» Information given

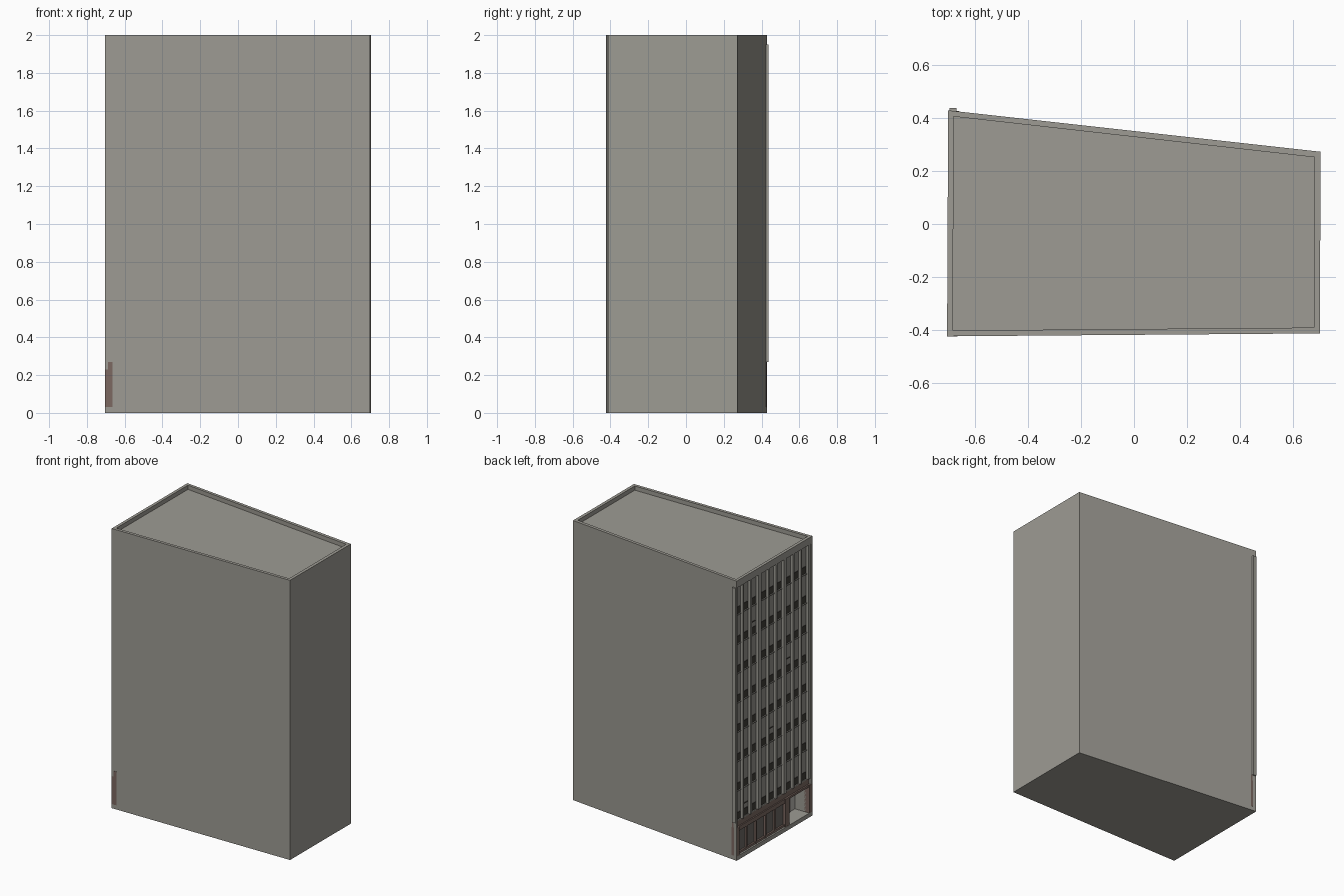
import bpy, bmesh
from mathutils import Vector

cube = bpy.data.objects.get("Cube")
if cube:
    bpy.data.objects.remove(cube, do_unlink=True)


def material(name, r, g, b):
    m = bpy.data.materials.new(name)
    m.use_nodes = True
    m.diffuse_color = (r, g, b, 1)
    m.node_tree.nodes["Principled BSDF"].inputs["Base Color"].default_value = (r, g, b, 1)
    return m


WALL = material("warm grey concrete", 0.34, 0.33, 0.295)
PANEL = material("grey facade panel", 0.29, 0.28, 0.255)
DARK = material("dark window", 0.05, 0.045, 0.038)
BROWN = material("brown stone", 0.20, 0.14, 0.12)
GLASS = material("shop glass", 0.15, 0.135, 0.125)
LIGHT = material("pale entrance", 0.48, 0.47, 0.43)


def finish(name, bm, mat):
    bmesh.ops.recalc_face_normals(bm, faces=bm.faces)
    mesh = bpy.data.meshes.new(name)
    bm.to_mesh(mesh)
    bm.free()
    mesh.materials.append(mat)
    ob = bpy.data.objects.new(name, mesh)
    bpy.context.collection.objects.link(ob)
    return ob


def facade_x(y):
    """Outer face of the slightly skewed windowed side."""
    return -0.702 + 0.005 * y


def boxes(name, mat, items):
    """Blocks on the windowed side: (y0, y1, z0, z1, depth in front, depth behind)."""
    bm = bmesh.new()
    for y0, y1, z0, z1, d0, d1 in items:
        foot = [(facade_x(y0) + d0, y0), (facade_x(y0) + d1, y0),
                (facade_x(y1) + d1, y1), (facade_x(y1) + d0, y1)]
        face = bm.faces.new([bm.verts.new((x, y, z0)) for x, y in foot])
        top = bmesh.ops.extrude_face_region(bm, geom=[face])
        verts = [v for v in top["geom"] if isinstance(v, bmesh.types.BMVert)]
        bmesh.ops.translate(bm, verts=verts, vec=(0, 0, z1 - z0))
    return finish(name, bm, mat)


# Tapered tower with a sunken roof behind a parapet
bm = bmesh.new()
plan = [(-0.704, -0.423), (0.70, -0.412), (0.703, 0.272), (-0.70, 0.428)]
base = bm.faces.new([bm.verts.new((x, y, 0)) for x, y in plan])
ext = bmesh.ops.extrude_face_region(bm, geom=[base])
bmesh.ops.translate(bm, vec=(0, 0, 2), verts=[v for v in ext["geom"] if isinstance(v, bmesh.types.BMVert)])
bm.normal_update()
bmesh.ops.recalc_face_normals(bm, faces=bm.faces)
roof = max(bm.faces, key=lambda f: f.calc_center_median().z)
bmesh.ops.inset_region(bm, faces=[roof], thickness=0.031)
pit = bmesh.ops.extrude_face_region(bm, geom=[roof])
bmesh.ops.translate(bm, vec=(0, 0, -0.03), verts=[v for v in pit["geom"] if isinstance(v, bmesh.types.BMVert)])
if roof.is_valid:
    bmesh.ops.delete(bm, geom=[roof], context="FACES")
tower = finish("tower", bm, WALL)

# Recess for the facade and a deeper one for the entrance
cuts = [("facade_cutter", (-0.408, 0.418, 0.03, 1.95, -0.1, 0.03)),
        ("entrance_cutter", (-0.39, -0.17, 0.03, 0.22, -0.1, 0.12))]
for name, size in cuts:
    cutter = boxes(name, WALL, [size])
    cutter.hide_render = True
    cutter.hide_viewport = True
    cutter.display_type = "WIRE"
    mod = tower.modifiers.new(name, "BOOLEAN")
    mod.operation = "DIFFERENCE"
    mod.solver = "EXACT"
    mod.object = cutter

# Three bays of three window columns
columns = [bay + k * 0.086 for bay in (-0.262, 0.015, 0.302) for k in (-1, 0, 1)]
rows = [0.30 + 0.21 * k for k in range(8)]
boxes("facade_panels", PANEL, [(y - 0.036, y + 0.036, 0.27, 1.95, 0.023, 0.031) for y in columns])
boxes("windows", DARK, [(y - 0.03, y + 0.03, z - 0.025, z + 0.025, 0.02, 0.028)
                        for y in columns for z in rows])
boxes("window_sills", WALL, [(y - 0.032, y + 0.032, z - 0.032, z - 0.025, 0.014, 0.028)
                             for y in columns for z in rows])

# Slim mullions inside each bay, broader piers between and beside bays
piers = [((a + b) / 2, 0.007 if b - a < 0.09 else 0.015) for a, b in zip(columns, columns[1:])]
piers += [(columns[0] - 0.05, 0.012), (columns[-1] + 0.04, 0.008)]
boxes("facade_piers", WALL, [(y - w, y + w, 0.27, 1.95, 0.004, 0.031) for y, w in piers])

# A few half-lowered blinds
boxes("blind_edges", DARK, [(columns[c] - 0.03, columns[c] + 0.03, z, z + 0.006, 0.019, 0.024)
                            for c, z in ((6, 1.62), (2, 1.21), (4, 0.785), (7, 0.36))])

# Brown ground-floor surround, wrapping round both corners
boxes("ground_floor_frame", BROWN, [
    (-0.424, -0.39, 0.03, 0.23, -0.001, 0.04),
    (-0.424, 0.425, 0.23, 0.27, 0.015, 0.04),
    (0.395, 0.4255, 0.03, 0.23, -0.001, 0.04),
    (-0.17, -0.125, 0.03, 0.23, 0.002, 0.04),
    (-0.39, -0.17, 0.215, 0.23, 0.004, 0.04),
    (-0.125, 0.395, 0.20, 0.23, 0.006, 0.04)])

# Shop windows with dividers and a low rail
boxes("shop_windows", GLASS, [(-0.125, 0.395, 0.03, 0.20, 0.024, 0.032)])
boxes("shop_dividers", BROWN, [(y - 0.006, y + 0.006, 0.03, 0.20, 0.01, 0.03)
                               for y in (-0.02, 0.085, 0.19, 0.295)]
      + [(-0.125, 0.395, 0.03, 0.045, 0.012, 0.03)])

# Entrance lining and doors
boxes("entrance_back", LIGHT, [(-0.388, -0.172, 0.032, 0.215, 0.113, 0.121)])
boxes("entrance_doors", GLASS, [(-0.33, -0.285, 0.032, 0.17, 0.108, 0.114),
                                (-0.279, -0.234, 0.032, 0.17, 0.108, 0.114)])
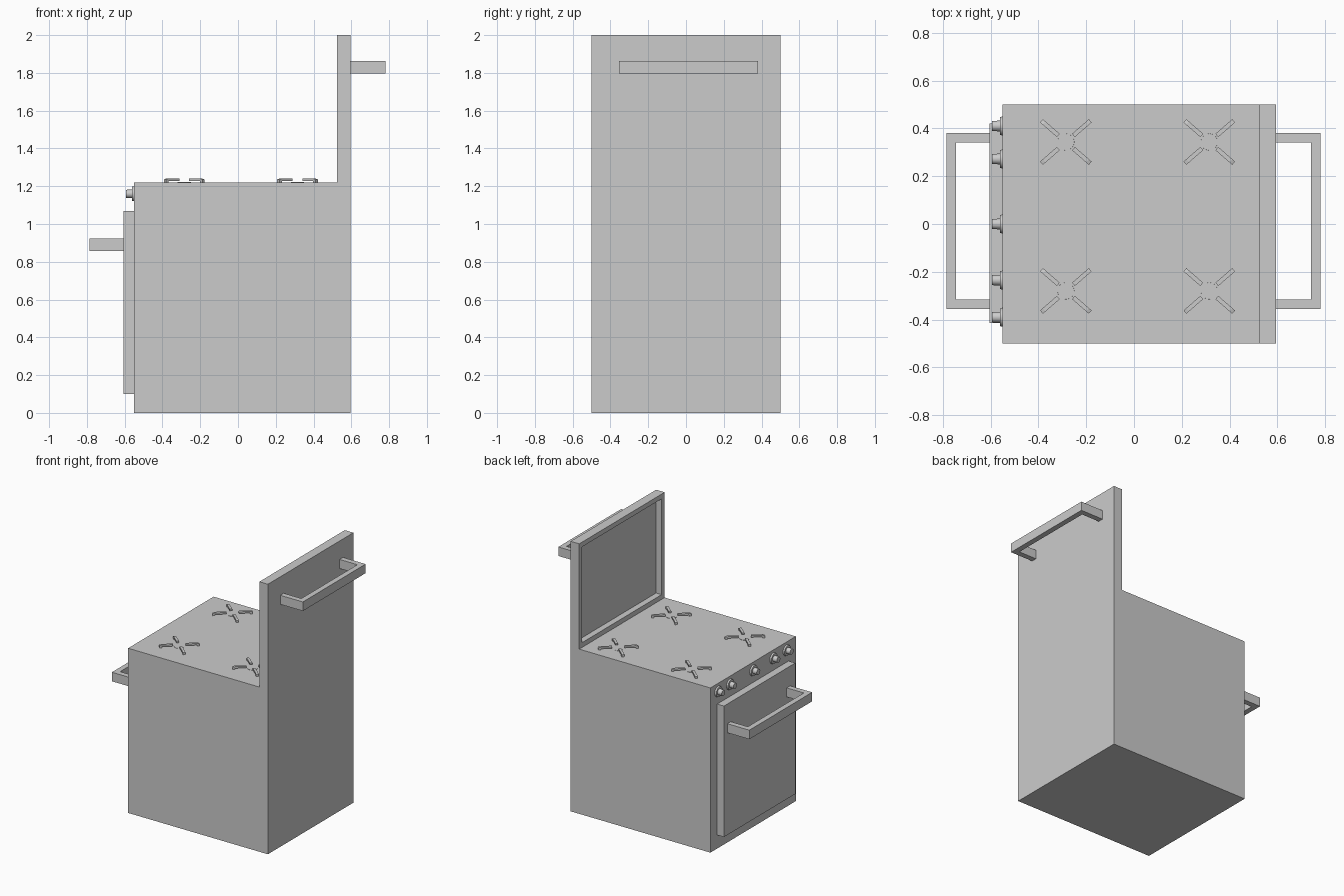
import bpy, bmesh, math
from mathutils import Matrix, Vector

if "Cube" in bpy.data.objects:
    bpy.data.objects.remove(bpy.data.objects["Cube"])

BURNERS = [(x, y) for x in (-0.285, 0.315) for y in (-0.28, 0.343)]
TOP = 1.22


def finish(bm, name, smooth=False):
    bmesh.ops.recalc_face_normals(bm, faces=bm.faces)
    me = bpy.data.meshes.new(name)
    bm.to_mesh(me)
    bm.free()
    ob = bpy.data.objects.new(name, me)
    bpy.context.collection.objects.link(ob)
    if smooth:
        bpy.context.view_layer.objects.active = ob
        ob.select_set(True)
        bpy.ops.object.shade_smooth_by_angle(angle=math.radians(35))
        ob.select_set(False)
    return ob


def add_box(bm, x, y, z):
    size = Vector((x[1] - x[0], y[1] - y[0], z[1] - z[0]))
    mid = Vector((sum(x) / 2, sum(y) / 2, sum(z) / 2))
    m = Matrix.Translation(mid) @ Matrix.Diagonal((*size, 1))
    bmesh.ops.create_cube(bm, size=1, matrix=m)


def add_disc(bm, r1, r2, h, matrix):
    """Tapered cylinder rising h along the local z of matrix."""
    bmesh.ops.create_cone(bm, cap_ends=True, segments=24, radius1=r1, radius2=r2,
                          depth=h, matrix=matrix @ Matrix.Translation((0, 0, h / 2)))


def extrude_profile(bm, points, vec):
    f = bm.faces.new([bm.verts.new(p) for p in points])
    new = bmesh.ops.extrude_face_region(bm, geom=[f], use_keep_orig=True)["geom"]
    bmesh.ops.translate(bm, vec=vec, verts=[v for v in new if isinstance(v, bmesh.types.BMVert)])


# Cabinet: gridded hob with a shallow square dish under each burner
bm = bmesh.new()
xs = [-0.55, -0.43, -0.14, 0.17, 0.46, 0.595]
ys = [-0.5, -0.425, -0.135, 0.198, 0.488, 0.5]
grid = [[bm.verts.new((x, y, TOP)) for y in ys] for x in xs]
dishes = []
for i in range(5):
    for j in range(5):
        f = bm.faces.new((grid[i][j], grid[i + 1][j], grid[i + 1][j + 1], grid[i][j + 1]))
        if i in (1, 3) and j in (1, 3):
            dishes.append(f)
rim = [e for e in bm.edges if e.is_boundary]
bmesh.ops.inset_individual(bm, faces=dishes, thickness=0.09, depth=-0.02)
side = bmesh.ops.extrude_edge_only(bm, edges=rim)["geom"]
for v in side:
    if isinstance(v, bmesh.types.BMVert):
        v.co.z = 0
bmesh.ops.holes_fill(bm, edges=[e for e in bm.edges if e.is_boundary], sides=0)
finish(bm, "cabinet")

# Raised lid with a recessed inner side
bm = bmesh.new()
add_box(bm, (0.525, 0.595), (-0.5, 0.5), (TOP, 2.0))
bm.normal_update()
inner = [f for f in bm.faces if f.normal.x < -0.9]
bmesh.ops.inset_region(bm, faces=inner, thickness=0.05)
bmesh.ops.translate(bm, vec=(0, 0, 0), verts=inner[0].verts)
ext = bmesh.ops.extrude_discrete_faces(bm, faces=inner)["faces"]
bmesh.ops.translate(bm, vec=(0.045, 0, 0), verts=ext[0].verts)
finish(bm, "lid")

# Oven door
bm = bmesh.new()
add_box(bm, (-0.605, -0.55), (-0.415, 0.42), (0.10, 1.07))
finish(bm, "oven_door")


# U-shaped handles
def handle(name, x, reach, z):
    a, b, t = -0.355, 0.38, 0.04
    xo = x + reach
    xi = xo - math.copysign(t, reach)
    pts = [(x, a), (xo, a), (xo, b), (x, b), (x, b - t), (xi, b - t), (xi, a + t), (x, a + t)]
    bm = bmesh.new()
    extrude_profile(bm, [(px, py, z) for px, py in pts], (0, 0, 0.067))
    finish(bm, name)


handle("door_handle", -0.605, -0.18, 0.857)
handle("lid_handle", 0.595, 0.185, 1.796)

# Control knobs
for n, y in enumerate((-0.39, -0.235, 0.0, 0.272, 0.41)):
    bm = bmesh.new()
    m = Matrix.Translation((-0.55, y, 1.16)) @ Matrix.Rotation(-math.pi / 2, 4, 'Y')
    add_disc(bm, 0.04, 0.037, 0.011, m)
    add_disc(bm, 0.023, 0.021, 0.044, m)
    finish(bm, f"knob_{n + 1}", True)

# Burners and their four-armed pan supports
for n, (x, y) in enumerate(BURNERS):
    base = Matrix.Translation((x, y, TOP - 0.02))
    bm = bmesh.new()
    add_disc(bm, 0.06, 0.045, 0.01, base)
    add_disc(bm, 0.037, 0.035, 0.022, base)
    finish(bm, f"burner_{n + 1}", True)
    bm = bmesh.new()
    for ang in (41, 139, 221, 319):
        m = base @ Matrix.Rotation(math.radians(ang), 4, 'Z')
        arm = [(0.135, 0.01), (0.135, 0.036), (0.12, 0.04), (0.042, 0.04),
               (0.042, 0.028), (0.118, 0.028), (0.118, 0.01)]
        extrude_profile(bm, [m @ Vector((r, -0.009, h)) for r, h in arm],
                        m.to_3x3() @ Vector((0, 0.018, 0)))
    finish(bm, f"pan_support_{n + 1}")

» Task prompt
Search the lines above for the string "Vector", then show every one that has it.

» Response
from mathutils import Vector
from mathutils import Matrix, Vector
    size = Vector((x[1] - x[0], y[1] - y[0], z[1] - z[0]))
    mid = Vector((sum(x) / 2, sum(y) / 2, sum(z) / 2))
        extrude_profile(bm, [m @ Vector((r, -0.009, h)) for r, h in arm],
                        m.to_3x3() @ Vector((0, 0.018, 0)))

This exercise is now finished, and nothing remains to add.